Sometimes, particular scenes are picked out: Jane’s first encounter with Rochester when he falls off his horse (French, 1950; Greek, 1963; Arabic, 1985), or the young Jane being punished at Lowood school (as in a very striking cover published in 1945 in Madrid). There are representations of Bertha, and of fire.

There is a recent trend for silhouettes: Spanish, 2014; Danish, 2015; Dutch, 2016; Brazilian Portuguese, 2018. And there is also, simply, a great inventive variety of images which open up aspects of the novel in surprising ways. A chilly representation of rivalry between women (Japanese, 1955), or a haunting view of a pensive male figure seen through glass (Persian, 1983).

It is possible to trace changes over time. For instance, Andrés Claro discerns the following developments in the Spanish-language covers:

‘Many of the covers reappear, but in terms of new emphases some tendencies can be clearly established. Thus, one can see how the covers of the early editions, from the 1940s to the 1950s, tend to stress gothic mystery, values relating to Victorian vs contemporary women, self-assertion against adversity, and some romance. Those from the 1960s to the 1970s add pre-Raphaelite aesthetics and a clear stress on adventure and romance in contemporary terms, where the iconography for Jane shifts from virtue to eros. Those from the 1980s-1990s add at least three new iconographies depending on the public addressed: (1) classical portrait and (2) film images when they are addressed to adults (making clear that we are dealing with a classic of world literature, serious writing, or a classic of entertainment); and (3) the teacher, when they are addressed to children (mainly in abridges versions). Covers from the 2000s-2010s show a new relative stress on solitude and suffering (Jane portrayed alone, meditative, etc.).’

Book designers and illustrators are even more likely than translators to remain anonymous: where we have information about who created these covers we have supplied it; more often, we have none. As ever, if you are able to help us fill in gaps, please let us know via the ‘contribute’ button in the sidebar.
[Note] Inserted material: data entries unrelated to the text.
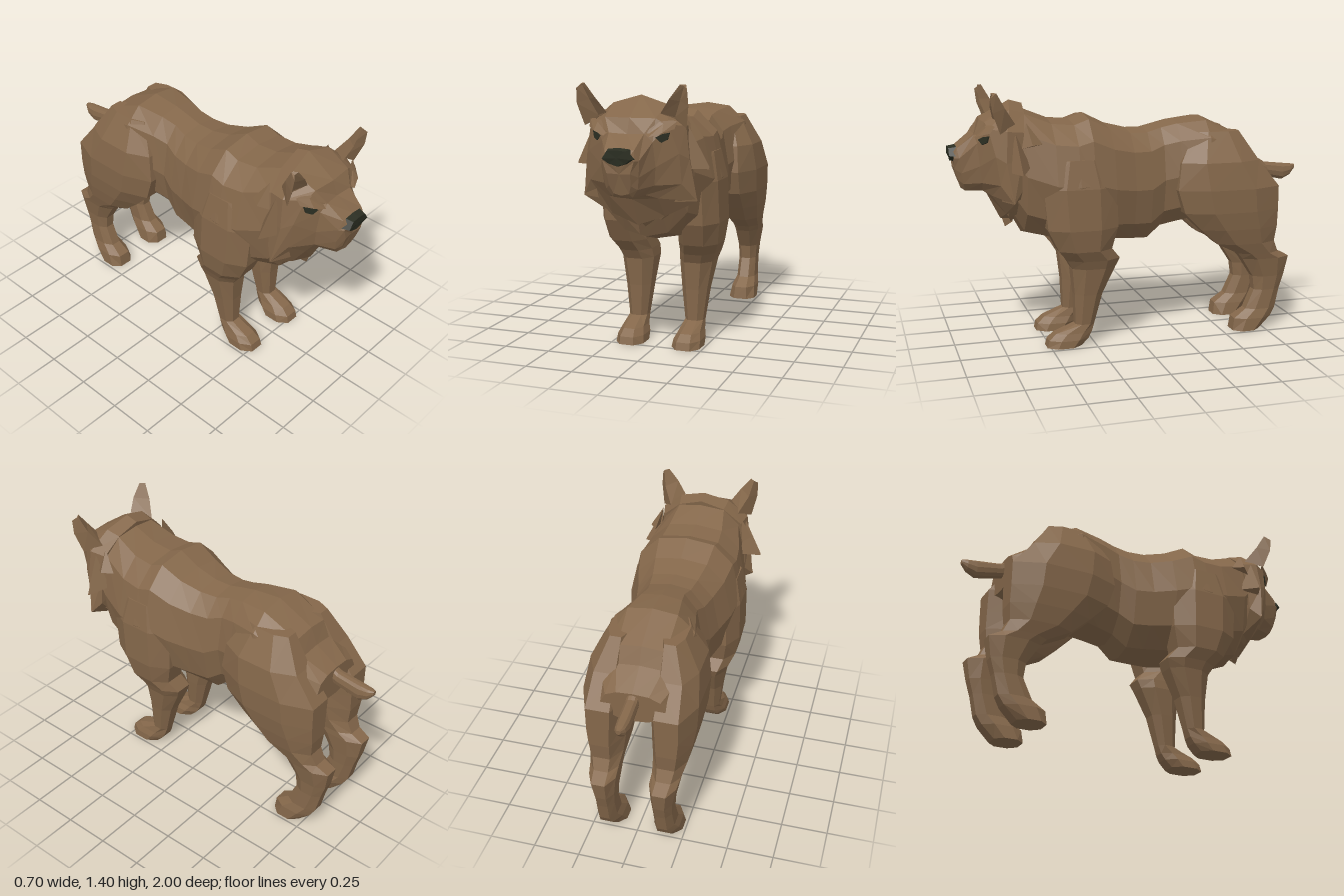
import * as THREE from 'three';

const fur = new THREE.MeshStandardMaterial({ color: 0x84674a });
fur.name = 'brown fur';
const dark = new THREE.MeshStandardMaterial({ color: 0x2b2e22 });
dark.name = 'dark nose and eyes';

// Faceted solid through a list of rings with equal point counts, capped at both ends.
function loft(name, rings, material = fur) {
  const tris = [];
  const n = rings[0].length;
  for (let r = 0; r + 1 < rings.length; r++) {
    for (let i = 0; i < n; i++) {
      const j = (i + 1) % n;
      const a = rings[r][i], b = rings[r][j], c = rings[r + 1][j], d = rings[r + 1][i];
      tris.push([a, b, c], [a, c, d]);
    }
  }
  const cap = (ring, flip) => {
    const mid = [0, 1, 2].map(k => ring.reduce((s, p) => s + p[k], 0) / n);
    ring.forEach((p, i) => {
      const q = ring[(i + 1) % n];
      tris.push(flip ? [mid, q, p] : [mid, p, q]);
    });
  };
  cap(rings[0], true);
  cap(rings[rings.length - 1], false);
  // Signed volume tells whether the faces point outward.
  let volume = 0;
  const [A, B, C] = [new THREE.Vector3(), new THREE.Vector3(), new THREE.Vector3()];
  for (const [a, b, c] of tris) {
    volume += A.fromArray(a).dot(B.fromArray(b).cross(C.fromArray(c)));
  }
  if (volume < 0) tris.forEach(t => t.reverse());
  const geometry = new THREE.BufferGeometry();
  geometry.setAttribute('position', new THREE.Float32BufferAttribute(tris.flat(2), 3));
  geometry.computeVertexNormals();
  const mesh = new THREE.Mesh(geometry, material);
  mesh.name = name;
  return mesh;
}

// Full ring from its left half, listed from top centre to bottom centre.
const mirrorRing = half =>
  [...half, ...half.slice(1, -1).reverse().map(([x, y, z]) => [-x, y, z])];
const flipX = rings => rings.map(ring => ring.map(([x, y, z]) => [-x, y, z]));

// Torso cross-section: rounded, with a flattish back.
const torsoRing = ([z, top, bottom, w]) => mirrorRing(
  [[0, 1], [0.5, 0.97], [0.84, 0.82], [1, 0.5], [0.85, 0.2], [0.45, 0.04], [0, 0]]
    .map(([x, t]) => [x * w, bottom + t * (top - bottom), z]));

// Leg cross-section: level octagon between front/back z and inner/outer x.
const legRing = ([y, front, back, inner, outer]) =>
  [[1, 0.45], [0.5, 1], [-0.5, 1], [-1, 0.45], [-1, -0.45], [-0.5, -1], [0.5, -1], [1, -0.45]]
    .map(([x, z]) => [
      (inner + outer) / 2 + x * (outer - inner) / 2, y,
      (front + back) / 2 + z * (front - back) / 2]);

export function createModel() {
  const model = new THREE.Group();
  model.name = 'wolf';
  const addPair = (name, rings, material) => {
    model.add(loft('left' + name, rings, material), loft('right' + name, flipX(rings), material));
  };

  // Torso: z, top, bottom, half width
  model.add(loft('torso', [
    [0.68, 1.33, 0.74, 0.24], [0.62, 1.31, 0.63, 0.26], [0.47, 1.25, 0.59, 0.305],
    [0.35, 1.24, 0.58, 0.32], [0.27, 1.27, 0.57, 0.315], [0.15, 1.21, 0.56, 0.29],
    [0.03, 1.18, 0.55, 0.25], [-0.07, 1.18, 0.545, 0.225], [-0.15, 1.2, 0.61, 0.2],
    [-0.24, 1.22, 0.63, 0.22], [-0.4, 1.235, 0.66, 0.265], [-0.6, 1.14, 0.72, 0.25],
    [-0.64, 1.05, 0.75, 0.24], [-0.77, 0.97, 0.8, 0.17],
  ].map(torsoRing)));

  // Head and muzzle
  model.add(loft('head', [
    [[0, 1.33, 0.6], [0.13, 1.29, 0.61], [0.23, 1.2, 0.63], [0.25, 1.05, 0.65], [0.26, 0.9, 0.65], [0.16, 0.78, 0.66], [0, 0.7, 0.66]],
    [[0, 1.35, 0.67], [0.14, 1.31, 0.69], [0.25, 1.21, 0.72], [0.27, 1.05, 0.73], [0.3, 0.84, 0.7], [0.14, 0.76, 0.72], [0, 0.71, 0.73]],
    [[0, 1.25, 0.83], [0.13, 1.25, 0.82], [0.19, 1.22, 0.81], [0.235, 1.08, 0.78], [0.24, 0.93, 0.76], [0.13, 0.86, 0.79], [0, 0.85, 0.8]],
    [[0, 1.175, 0.86], [0.09, 1.18, 0.87], [0.13, 1.14, 0.86], [0.14, 1.02, 0.85], [0.13, 0.93, 0.84], [0.08, 0.88, 0.83], [0, 0.875, 0.83]],
    [[0, 1.12, 0.96], [0.075, 1.11, 0.96], [0.095, 1.06, 0.95], [0.09, 0.98, 0.94], [0.08, 0.92, 0.93], [0.05, 0.88, 0.92], [0, 0.875, 0.92]],
    [[0, 1.09, 0.985], [0.06, 1.085, 0.985], [0.08, 1.06, 0.975], [0.06, 1, 0.975], [0.055, 0.94, 0.955], [0.04, 0.9, 0.94], [0, 0.89, 0.94]],
  ].map(mirrorRing)));

  // Nose pad
  const noseRing = (z, s) => mirrorRing(
    [[0, 1.12], [0.055, 1.115], [0.085, 1.07], [0.05, 1.045], [0, 1.03]]
      .map(([x, y]) => [x * s, 1.075 + (y - 1.075) * s, z - (y < 1.05 ? 0.008 : 0)]));
  model.add(loft('nose', [noseRing(0.96, 1), noseRing(1, 0.85)], dark));

  // Eyes: thin plates lying on the slanted face
  const eyeRing = lift =>
    [[0.142, 1.162], [0.165, 1.137], [0.19, 1.15], [0.198, 1.183], [0.17, 1.178]]
      .map(([x, y]) => [x, y, 0.81 - 0.784 * (x - 0.19) - 0.038 * (y - 1.22) + lift]);
  addPair('Eye', [eyeRing(0), eyeRing(0.008)], dark);

  // Frowning brows
  addPair('Brow', [
    [[0.225, 1.235, 0.78], [0.22, 1.2, 0.805], [0.2, 1.24, 0.79]],
    [[0.17, 1.225, 0.82], [0.175, 1.185, 0.855], [0.15, 1.235, 0.82]],
    [[0.11, 1.18, 0.86], [0.115, 1.165, 0.88], [0.09, 1.185, 0.865]],
  ]);

  // Ears: inner edge, hollow, outer edge, back
  addPair('Ear', [
    [[0.14, 1.27, 0.78], [0.2, 1.25, 0.74], [0.265, 1.2, 0.76], [0.2, 1.24, 0.67]],
    [[0.19, 1.34, 0.8], [0.235, 1.33, 0.77], [0.288, 1.31, 0.8], [0.25, 1.33, 0.73]],
    [[0.245, 1.41, 0.8], [0.262, 1.4, 0.79], [0.285, 1.385, 0.81], [0.268, 1.41, 0.775]],
  ]);

  // Fur tufts beside the neck and under the cheeks
  const tuft = (a, b, c, tip) => [[a, b, c], [a, b, c].map(p => p.map((v, k) => tip[k] + (v - tip[k]) * 0.05))];
  addPair('NeckTuft', tuft([0.25, 1.2, 0.68], [0.25, 1, 0.72], [0.24, 1.02, 0.6], [0.355, 0.995, 0.66]));
  addPair('UpperTuft', tuft([0.23, 1.25, 0.62], [0.26, 1.12, 0.65], [0.26, 1.14, 0.54], [0.3, 1.14, 0.6]));
  addPair('CheekTuft', tuft([0.24, 1, 0.75], [0.2, 0.84, 0.75], [0.24, 0.9, 0.65], [0.305, 0.84, 0.7]));
  addPair('ThroatTuft', tuft([0.22, 0.85, 0.71], [0.08, 0.78, 0.73], [0.17, 0.78, 0.6], [0.11, 0.735, 0.7]));

  // Chest bib: y, half width, front z, back z
  model.add(loft('chestFur', [
    [0.85, 0.2, 0.75, 0.55], [0.75, 0.13, 0.735, 0.6], [0.66, 0.015, 0.705, 0.68],
  ].map(([y, w, f, b]) => [[0, y, f], [w, y + 0.03, f - 0.04], [w, y + 0.03, b], [-w, y + 0.03, b], [-w, y + 0.03, f - 0.04]])));

  // Legs: y, front z, back z, inner x, outer x
  addPair('FrontLeg', [
    [1.05, 0.48, 0.2, 0.1, 0.29], [0.9, 0.54, 0.14, 0.1, 0.32], [0.68, 0.52, 0.14, 0.1, 0.325],
    [0.56, 0.46, 0.17, 0.09, 0.305], [0.5, 0.41, 0.12, 0.08, 0.275], [0.45, 0.38, 0.14, 0.075, 0.255],
    [0.3, 0.365, 0.21, 0.09, 0.23], [0.13, 0.36, 0.255, 0.11, 0.21], [0.085, 0.47, 0.27, 0.1, 0.22],
    [0.05, 0.51, 0.29, 0.085, 0.232], [0.01, 0.52, 0.33, 0.08, 0.235],
  ].map(legRing));
  addPair('HindLeg', [
    [1.16, -0.32, -0.58, 0.08, 0.2], [1, -0.23, -0.68, 0.06, 0.285], [0.85, -0.21, -0.8, 0.05, 0.305],
    [0.72, -0.25, -0.8, 0.06, 0.3], [0.62, -0.35, -0.8, 0.07, 0.285], [0.53, -0.45, -0.79, 0.08, 0.265],
    [0.465, -0.58, -0.82, 0.09, 0.245], [0.43, -0.61, -0.89, 0.09, 0.235], [0.32, -0.68, -0.87, 0.1, 0.215],
    [0.24, -0.69, -0.845, 0.105, 0.21], [0.13, -0.64, -0.82, 0.105, 0.215], [0.08, -0.57, -0.79, 0.09, 0.23],
    [0.01, -0.56, -0.72, 0.08, 0.235],
  ].map(legRing));

  // Tail: z, top, bottom, half width
  model.add(loft('tail', [
    [-0.6, 1.07, 0.95, 0.03], [-0.7, 1, 0.89, 0.035], [-0.79, 0.95, 0.87, 0.035],
    [-0.92, 0.935, 0.84, 0.036], [-0.97, 0.93, 0.865, 0.03], [-1, 0.925, 0.9, 0.012],
  ].map(torsoRing)));

  return model;
}
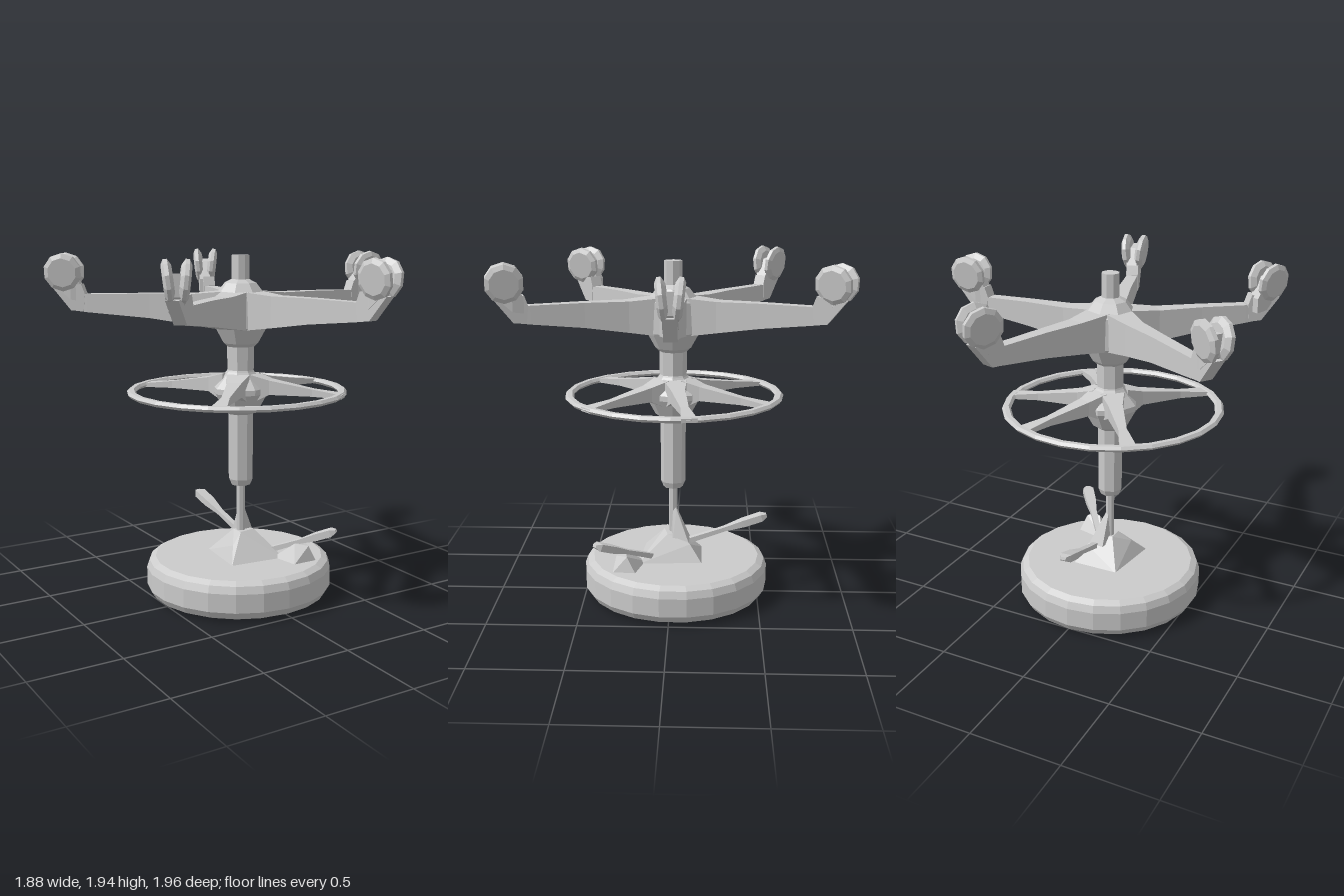
import * as THREE from 'three';
import { ConvexGeometry } from 'three/addons/geometries/ConvexGeometry.js';

const mat = new THREE.MeshStandardMaterial({ color: 0xcccccc, flatShading: true });
const V = (x, y, z) => new THREE.Vector3(x, y, z);
const rad = THREE.MathUtils.degToRad;

function add(parent, name, geometry) {
  const m = new THREE.Mesh(geometry, mat);
  m.name = name;
  parent.add(m);
  return m;
}

// Turned part from [radius, height] pairs, bottom to top
function turned(profile, sides) {
  return new THREE.LatheGeometry(profile.map(([r, y]) => new THREE.Vector2(r, y)), sides);
}

// Solid through rectangular sections [x, bottom, top, width], running along +x
function beam(sections) {
  const pts = [];
  const index = [];
  for (const [x, b, t, w] of sections) {
    pts.push(x, b, w / 2, x, b, -w / 2, x, t, -w / 2, x, t, w / 2);
  }
  const last = (sections.length - 1) * 4;
  for (let s = 0; s < last; s += 4) {
    for (let k = 0; k < 4; k++) {
      const a = s + k, b = s + (k + 1) % 4;
      index.push(a, b, b + 4, a, b + 4, a + 4);
    }
  }
  index.push(0, 2, 1, 0, 3, 2, last, last + 1, last + 2, last, last + 2, last + 3);
  const g = new THREE.BufferGeometry();
  g.setAttribute('position', new THREE.Float32BufferAttribute(pts, 3));
  g.setIndex(index);
  g.computeVertexNormals();
  return g;
}

// Twin-wheel caster, centred on its wheel axle, rolling along x
function caster() {
  const g = new THREE.Group();
  g.name = 'caster';
  for (const side of [-1, 1]) {
    const profile = [[0, -0.025], [0.075, -0.025], [0.105, -0.008], [0.105, 0.012], [0.08, 0.025], [0, 0.025]];
    const wheel = add(g, 'casterWheel', turned(profile, 10));
    wheel.rotation.x = side * (Math.PI / 2 + 0.12);
    wheel.position.z = side * 0.04;
  }
  add(g, 'casterFork', beam([[-0.1, -0.16, -0.08, 0.06], [-0.04, -0.15, 0.03, 0.08], [0.05, -0.07, 0.04, 0.07]]));
  return g;
}

export function createModel() {
  const model = new THREE.Group();
  model.name = 'upturnedStool';
  const axis = new THREE.Group();
  axis.name = 'stool';
  axis.position.set(-0.015, 0, -0.01);
  model.add(axis);

  // Round cushion lying on the ground
  const seat = add(axis, 'seat', turned([
    [0, 0], [0.46, 0], [0.505, 0.02], [0.53, 0.06], [0.53, 0.165], [0.515, 0.205], [0.48, 0.225], [0, 0.225]], 22));
  seat.position.set(-0.005, 0, -0.015);

  // Mechanism under the seat, with a fin beside the rod
  add(axis, 'mechanism', new ConvexGeometry([
    V(-0.16, 0.22, 0.17), V(0.17, 0.22, 0.2), V(0.15, 0.22, -0.17), V(-0.12, 0.22, -0.17),
    V(-0.1, 0.31, 0.08), V(0.1, 0.31, 0.1), V(0.1, 0.32, -0.1), V(-0.03, 0.37, 0.05),
    V(0.07, 0.37, 0.03), V(0.05, 0.37, -0.04), V(-0.03, 0.37, -0.03)]));
  add(axis, 'fin', new ConvexGeometry([
    V(0, 0.56, 0), V(0.025, 0.5, -0.02), V(-0.02, 0.33, 0.02), V(0.09, 0.33, 0), V(0.09, 0.33, -0.09), V(0, 0.33, -0.1)]));
  add(axis, 'leverHousing', new ConvexGeometry([
    V(0.12, 0.22, 0.15), V(0.31, 0.22, 0.2), V(0.3, 0.22, 0.33), V(0.15, 0.22, 0.33),
    V(0.2, 0.32, 0.26), V(0.28, 0.31, 0.25), V(0.26, 0.31, 0.31)]));

  // Two control levers with flattened paddles
  const levers = [[V(0.13, 0.26, 0.12), V(0.37, 0.41, 0.42)], [V(0.05, 0.33, -0.1), V(0.015, 0.475, -0.54)]];
  for (const [from, to] of levers) {
    const d = to.clone().sub(from), L = d.length();
    const lever = add(axis, 'lever', beam([
      [0, -0.015, 0.015, 0.03], [L * 0.45, -0.012, 0.012, 0.035], [L * 0.7, -0.02, 0.02, 0.06],
      [L * 0.93, -0.02, 0.02, 0.065], [L, -0.008, 0.008, 0.03]]));
    lever.position.copy(from);
    lever.rotation.set(0, Math.atan2(-d.z, d.x), Math.asin(d.y / L), 'YXZ');
  }

  // Central column
  add(axis, 'gasRod', turned([[0.025, 0.22], [0.025, 0.68]], 8));
  add(axis, 'column', turned([[0, 0.64], [0.055, 0.64], [0.07, 0.675], [0.072, 1.1], [0.078, 1.44], [0, 1.44]], 8));
  add(axis, 'ringHub', turned([
    [0.07, 1.05], [0.1, 1.07], [0.155, 1.17], [0.155, 1.2], [0.11, 1.25], [0.08, 1.29], [0.075, 1.3]], 8));
  add(axis, 'baseHub', turned([
    [0.078, 1.43], [0.1, 1.45], [0.15, 1.54], [0.145, 1.71], [0.09, 1.78], [0.05, 1.8], [0.05, 1.93], [0, 1.93]], 8));

  // Foot ring and its tapering spokes
  const ring = add(axis, 'footRing', new THREE.TorusGeometry(0.59, 0.025, 6, 24));
  ring.rotation.x = Math.PI / 2;
  ring.scale.z = 0.7;
  ring.position.set(-0.02, 1.18, -0.005);
  for (const a of [50, 132, 235, 295, 350]) {
    const spoke = add(axis, 'ringSpoke', beam([
      [0.08, 1.12, 1.28, 0.13], [0.18, 1.17, 1.25, 0.08], [0.42, 1.17, 1.21, 0.045], [0.59, 1.168, 1.19, 0.085]]));
    spoke.rotation.y = -rad(a);
  }

  // Five arms: [angle, caster distance, caster twist]
  const arms = [[-1, 0.865, 0], [73, 0.92, 5], [141, 0.885, -25], [215.5, 0.98, 0], [287, 0.9, 15]];
  for (const [angle, reach, twist] of arms) {
    const arm = new THREE.Group();
    arm.name = 'arm';
    arm.rotation.y = -rad(angle);
    axis.add(arm);
    const end = reach - 0.07;
    add(arm, 'armBeam', beam([
      [0.04, 1.52, 1.74, 0.17], [0.26, 1.55, 1.72, 0.1], [0.5, 1.585, 1.72, 0.075],
      [end - 0.06, 1.615, 1.715, 0.065], [end + 0.02, 1.625, 1.7, 0.06]]));
    const c = caster();
    c.position.set(reach, 1.835, 0);
    c.rotation.y = -rad(twist);
    arm.add(c);
    // Bent stem from arm tip up to the caster
    add(arm, 'casterStem', new ConvexGeometry([-0.035, 0.035].flatMap((z) => [
      V(end - 0.04, 1.62, z), V(end + 0.03, 1.625, z), V(end - 0.05, 1.715, z),
      V(reach - 0.1, 1.77, z), V(reach + 0.06, 1.75, z)])));
  }
  return model;
}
Text by Matthew Reynolds; maps and graphics constructed by Giovanni Pietro Vitali